Would you repeat the entries below exactly and omit the pictures?

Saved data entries
>>>>>
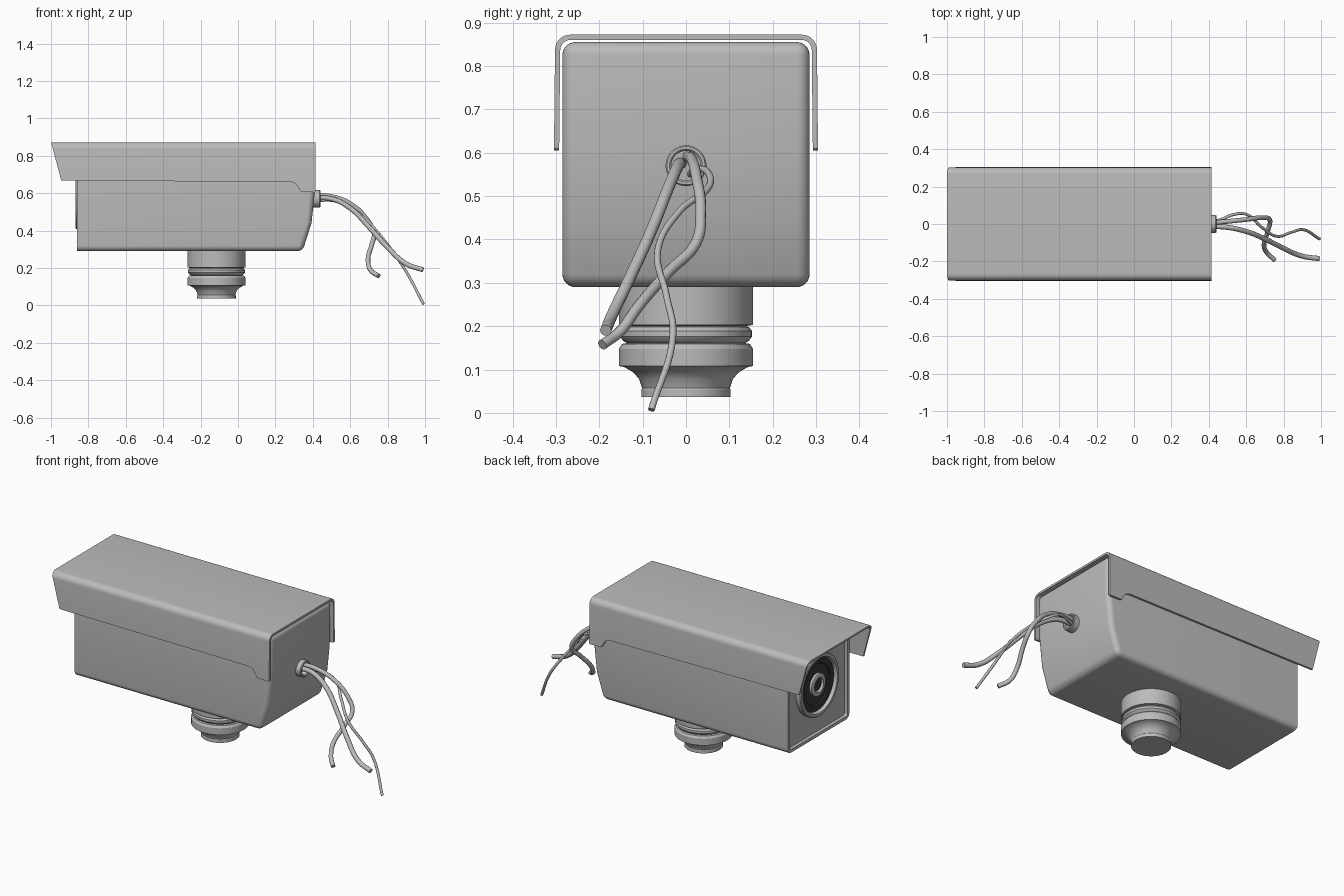
import bpy, bmesh, math
from mathutils import Matrix, Vector

if "Cube" in bpy.data.objects:
    bpy.data.objects.remove(bpy.data.objects["Cube"])


def material(name, v):
    m = bpy.data.materials.new(name)
    m.diffuse_color = (v, v, v, 1)
    m.use_nodes = True
    m.node_tree.nodes["Principled BSDF"].inputs["Base Color"].default_value = m.diffuse_color
    return m


GREY = material("light grey", 0.5)
DARK = material("dark lens grey", 0.04)


def add(name, bm, mat=GREY, smooth=True, angle=35):
    bmesh.ops.recalc_face_normals(bm, faces=bm.faces)
    me = bpy.data.meshes.new(name)
    bm.to_mesh(me)
    bm.free()
    me.materials.append(mat)
    ob = bpy.data.objects.new(name, me)
    bpy.context.collection.objects.link(ob)
    if smooth:
        shade(ob, angle)
    return ob


def shade(ob, angle=35):
    bpy.ops.object.select_all(action='DESELECT')
    ob.select_set(True)
    bpy.context.view_layer.objects.active = ob
    bpy.ops.object.shade_smooth_by_angle(angle=math.radians(angle))


def prism(points, vec):
    """Closed polygon extruded along a vector."""
    bm = bmesh.new()
    f = bm.faces.new([bm.verts.new(p) for p in points])
    ext = bmesh.ops.extrude_face_region(bm, geom=[f], use_keep_orig=True)
    vs = [g for g in ext["geom"] if isinstance(g, bmesh.types.BMVert)]
    bmesh.ops.translate(bm, vec=vec, verts=vs)
    bmesh.ops.recalc_face_normals(bm, faces=bm.faces)
    return bm


def lathe(name, prof, matrix, mat=GREY, n=48, closed=False):
    """Spin (radius, height) profile round local z."""
    bm = bmesh.new()
    rings = []
    for r, h in prof:
        rings.append([bm.verts.new((r * math.cos(2 * math.pi * i / n),
                                    r * math.sin(2 * math.pi * i / n), h)) for i in range(n)])
    pairs = list(zip(rings, rings[1:])) + ([(rings[-1], rings[0])] if closed else [])
    for a, b in pairs:
        for i in range(n):
            j = (i + 1) % n
            bm.faces.new((a[i], a[j], b[j], b[i]))
    if not closed:
        bm.faces.new(rings[0])
        bm.faces.new(rings[-1])
    bmesh.ops.transform(bm, matrix=matrix, verts=bm.verts)
    return add(name, bm, mat, angle=30)


# housing: side profile extruded, edges rounded except at the front frame
side = [(-.86, .29), (.345, .29), (.393, .44), (.410, .60), (.412, .855), (-.86, .855)]
bm = prism([(x, -.285, z) for x, z in side], (0, .57, 0))
sharp = [e for e in bm.edges if e.calc_face_angle(0) > math.radians(30)
         and not all(v.co.x < -.85 for v in e.verts)]
bmesh.ops.bevel(bm, geom=sharp, offset=.03, segments=6, profile=.5, affect='EDGES')
# recessed front plate
bm.normal_update()
front = [f for f in bm.faces if all(v.co.x < -.855 for v in f.verts)]
bmesh.ops.recalc_face_normals(bm, faces=bm.faces)
bmesh.ops.inset_region(bm, faces=front, thickness=.018, depth=0)
ext = bmesh.ops.extrude_face_region(bm, geom=front)
bmesh.ops.translate(bm, vec=(.02, 0, 0),
                    verts=[g for g in ext["geom"] if isinstance(g, bmesh.types.BMVert)])
bmesh.ops.delete(bm, geom=[f for f in front if f.is_valid], context='FACES')
add("housing", bm)


# sun hood: U section shell trimmed by its side outline
def arch(w, top, r):
    pts = [(w + .003, .55)]
    for i in range(9):
        a = math.pi / 2 * i / 8
        pts.append((w - r + r * math.cos(a), top - r + r * math.sin(a)))
    return pts + [(-y, z) for y, z in reversed(pts)]


section = arch(.302, .872, .035) + arch(.290, .860, .024)[::-1]
hood = add("sun_hood", prism([(-1.05, y, z) for y, z in section], (1.465, 0, 0)), smooth=False)
outline = [(-1.0, .875), (-.945, .668), (.285, .660), (.31, .650), (.337, .607),
           (.41, .605), (.415, .61), (.4149, .875)]
cut = add("hood_cutter", prism([(x, -.5, z) for x, z in outline], (0, 1, 0)), smooth=False)
mod = hood.modifiers.new("trim", 'BOOLEAN')
mod.operation, mod.object, mod.solver = 'INTERSECT', cut, 'EXACT'
bpy.context.view_layer.objects.active = hood
bpy.ops.object.modifier_apply(modifier="trim")
bpy.data.objects.remove(cut)
shade(hood)

# swivel mount
mount = [(.155, .31), (.155, .203), (.138, .2), (.145, .198), (.152, .189), (.152, .176),
         (.145, .166), (.136, .161), (.147, .159), (.155, .147), (.155, .108), (.143, .106),
         (.122, .094), (.108, .078), (.101, .057), (.103, .054), (.103, .037)]
lathe("swivel_mount", mount, Matrix.Translation((-.115, 0, 0)))

# lens: rim, dark disc, centre ring facing -x
to_front = Matrix.Translation((-.83, 0, .59)) @ Matrix.Rotation(-math.pi / 2, 4, 'Y')
lathe("lens_rim", [(.18, -.01), (.18, .036), (.175, .04), (.16, .04), (.152, .02), (.152, -.01)],
      to_front, closed=True)
lathe("lens_disc", [(.153, 0), (.153, .022), (.12, .022), (.115, .016), (.07, .016)],
      to_front, DARK)
lathe("lens_centre_ring", [(.065, .01), (.065, .03), (.058, .034), (.042, .034), (.036, .01)],
      to_front, closed=True)
lathe("lens_glass", [(.037, .01), (.037, .022), (.015, .026)], to_front, DARK)

# cable gland on the rear
to_back = Matrix.Translation((.40, 0, .57)) @ Matrix.Rotation(math.pi / 2, 4, 'Y')
lathe("cable_gland", [(.047, 0), (.047, .036), (.044, .04), (.038, .04), (.034, .036), (.034, 0)],
      to_back, closed=True)

# cables
cables = {
    "power_cable": (.0135, [(.40, -.012, .575), (.5, -.018, .570), (.6, -.04, .52), (.7, -.08, .42),
                            (.8, -.13, .31), (.9, -.172, .222), (.99, -.185, .19)]),
    "video_cable": (.0125, [(.40, .004, .592), (.5, .014, .583), (.6, .024, .545), (.69, .034, .46),
                            (.726, .022, .39), (.715, -.04, .325), (.695, -.11, .245),
                            (.708, -.15, .19), (.752, -.193, .157)]),
    "signal_wire": (.0078, [(.40, .01, .55), (.46, .022, .562), (.53, .05, .555), (.6, .052, .52),
                            (.68, -.015, .465), (.76, -.065, .375), (.84, -.045, .27),
                            (.9, -.03, .18), (.992, -.08, .007)]),
}
for name, (radius, pts) in cables.items():
    cu = bpy.data.curves.new(name, 'CURVE')
    cu.dimensions = '3D'
    cu.bevel_depth, cu.bevel_resolution, cu.resolution_u = radius, 3, 8
    cu.use_fill_caps = True
    sp = cu.splines.new('BEZIER')
    sp.bezier_points.add(len(pts) - 1)
    for bp, p in zip(sp.bezier_points, pts):
        bp.co = p
        bp.handle_left_type = bp.handle_right_type = 'AUTO'
    cu.materials.append(GREY)
    bpy.context.collection.objects.link(bpy.data.objects.new(name, cu))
<<<<<
Task output
import bpy, bmesh, math
from mathutils import Matrix, Vector

if "Cube" in bpy.data.objects:
    bpy.data.objects.remove(bpy.data.objects["Cube"])


def material(name, v):
    m = bpy.data.materials.new(name)
    m.diffuse_color = (v, v, v, 1)
    m.use_nodes = True
    m.node_tree.nodes["Principled BSDF"].inputs["Base Color"].default_value = m.diffuse_color
    return m


GREY = material("light grey", 0.5)
DARK = material("dark lens grey", 0.04)


def add(name, bm, mat=GREY, smooth=True, angle=35):
    bmesh.ops.recalc_face_normals(bm, faces=bm.faces)
    me = bpy.data.meshes.new(name)
    bm.to_mesh(me)
    bm.free()
    me.materials.append(mat)
    ob = bpy.data.objects.new(name, me)
    bpy.context.collection.objects.link(ob)
    if smooth:
        shade(ob, angle)
    return ob


def shade(ob, angle=35):
    bpy.ops.object.select_all(action='DESELECT')
    ob.select_set(True)
    bpy.context.view_layer.objects.active = ob
    bpy.ops.object.shade_smooth_by_angle(angle=math.radians(angle))


def prism(points, vec):
    """Closed polygon extruded along a vector."""
    bm = bmesh.new()
    f = bm.faces.new([bm.verts.new(p) for p in points])
    ext = bmesh.ops.extrude_face_region(bm, geom=[f], use_keep_orig=True)
    vs = [g for g in ext["geom"] if isinstance(g, bmesh.types.BMVert)]
    bmesh.ops.translate(bm, vec=vec, verts=vs)
    bmesh.ops.recalc_face_normals(bm, faces=bm.faces)
    return bm


def lathe(name, prof, matrix, mat=GREY, n=48, closed=False):
    """Spin (radius, height) profile round local z."""
    bm = bmesh.new()
    rings = []
    for r, h in prof:
        rings.append([bm.verts.new((r * math.cos(2 * math.pi * i / n),
                                    r * math.sin(2 * math.pi * i / n), h)) for i in range(n)])
    pairs = list(zip(rings, rings[1:])) + ([(rings[-1], rings[0])] if closed else [])
    for a, b in pairs:
        for i in range(n):
            j = (i + 1) % n
            bm.faces.new((a[i], a[j], b[j], b[i]))
    if not closed:
        bm.faces.new(rings[0])
        bm.faces.new(rings[-1])
    bmesh.ops.transform(bm, matrix=matrix, verts=bm.verts)
    return add(name, bm, mat, angle=30)


# housing: side profile extruded, edges rounded except at the front frame
side = [(-.86, .29), (.345, .29), (.393, .44), (.410, .60), (.412, .855), (-.86, .855)]
bm = prism([(x, -.285, z) for x, z in side], (0, .57, 0))
sharp = [e for e in bm.edges if e.calc_face_angle(0) > math.radians(30)
         and not all(v.co.x < -.85 for v in e.verts)]
bmesh.ops.bevel(bm, geom=sharp, offset=.03, segments=6, profile=.5, affect='EDGES')
# recessed front plate
bm.normal_update()
front = [f for f in bm.faces if all(v.co.x < -.855 for v in f.verts)]
bmesh.ops.recalc_face_normals(bm, faces=bm.faces)
bmesh.ops.inset_region(bm, faces=front, thickness=.018, depth=0)
ext = bmesh.ops.extrude_face_region(bm, geom=front)
bmesh.ops.translate(bm, vec=(.02, 0, 0),
                    verts=[g for g in ext["geom"] if isinstance(g, bmesh.types.BMVert)])
bmesh.ops.delete(bm, geom=[f for f in front if f.is_valid], context='FACES')
add("housing", bm)


# sun hood: U section shell trimmed by its side outline
def arch(w, top, r):
    pts = [(w + .003, .55)]
    for i in range(9):
        a = math.pi / 2 * i / 8
        pts.append((w - r + r * math.cos(a), top - r + r * math.sin(a)))
    return pts + [(-y, z) for y, z in reversed(pts)]


section = arch(.302, .872, .035) + arch(.290, .860, .024)[::-1]
hood = add("sun_hood", prism([(-1.05, y, z) for y, z in section], (1.465, 0, 0)), smooth=False)
outline = [(-1.0, .875), (-.945, .668), (.285, .660), (.31, .650), (.337, .607),
           (.41, .605), (.415, .61), (.4149, .875)]
cut = add("hood_cutter", prism([(x, -.5, z) for x, z in outline], (0, 1, 0)), smooth=False)
mod = hood.modifiers.new("trim", 'BOOLEAN')
mod.operation, mod.object, mod.solver = 'INTERSECT', cut, 'EXACT'
bpy.context.view_layer.objects.active = hood
bpy.ops.object.modifier_apply(modifier="trim")
bpy.data.objects.remove(cut)
shade(hood)

# swivel mount
mount = [(.155, .31), (.155, .203), (.138, .2), (.145, .198), (.152, .189), (.152, .176),
         (.145, .166), (.136, .161), (.147, .159), (.155, .147), (.155, .108), (.143, .106),
         (.122, .094), (.108, .078), (.101, .057), (.103, .054), (.103, .037)]
lathe("swivel_mount", mount, Matrix.Translation((-.115, 0, 0)))

# lens: rim, dark disc, centre ring facing -x
to_front = Matrix.Translation((-.83, 0, .59)) @ Matrix.Rotation(-math.pi / 2, 4, 'Y')
lathe("lens_rim", [(.18, -.01), (.18, .036), (.175, .04), (.16, .04), (.152, .02), (.152, -.01)],
      to_front, closed=True)
lathe("lens_disc", [(.153, 0), (.153, .022), (.12, .022), (.115, .016), (.07, .016)],
      to_front, DARK)
lathe("lens_centre_ring", [(.065, .01), (.065, .03), (.058, .034), (.042, .034), (.036, .01)],
      to_front, closed=True)
lathe("lens_glass", [(.037, .01), (.037, .022), (.015, .026)], to_front, DARK)

# cable gland on the rear
to_back = Matrix.Translation((.40, 0, .57)) @ Matrix.Rotation(math.pi / 2, 4, 'Y')
lathe("cable_gland", [(.047, 0), (.047, .036), (.044, .04), (.038, .04), (.034, .036), (.034, 0)],
      to_back, closed=True)

# cables
cables = {
    "power_cable": (.0135, [(.40, -.012, .575), (.5, -.018, .570), (.6, -.04, .52), (.7, -.08, .42),
                            (.8, -.13, .31), (.9, -.172, .222), (.99, -.185, .19)]),
    "video_cable": (.0125, [(.40, .004, .592), (.5, .014, .583), (.6, .024, .545), (.69, .034, .46),
                            (.726, .022, .39), (.715, -.04, .325), (.695, -.11, .245),
                            (.708, -.15, .19), (.752, -.193, .157)]),
    "signal_wire": (.0078, [(.40, .01, .55), (.46, .022, .562), (.53, .05, .555), (.6, .052, .52),
                            (.68, -.015, .465), (.76, -.065, .375), (.84, -.045, .27),
                            (.9, -.03, .18), (.992, -.08, .007)]),
}
for name, (radius, pts) in cables.items():
    cu = bpy.data.curves.new(name, 'CURVE')
    cu.dimensions = '3D'
    cu.bevel_depth, cu.bevel_resolution, cu.resolution_u = radius, 3, 8
    cu.use_fill_caps = True
    sp = cu.splines.new('BEZIER')
    sp.bezier_points.add(len(pts) - 1)
    for bp, p in zip(sp.bezier_points, pts):
        bp.co = p
        bp.handle_left_type = bp.handle_right_type = 'AUTO'
    cu.materials.append(GREY)
    bpy.context.collection.objects.link(bpy.data.objects.new(name, cu))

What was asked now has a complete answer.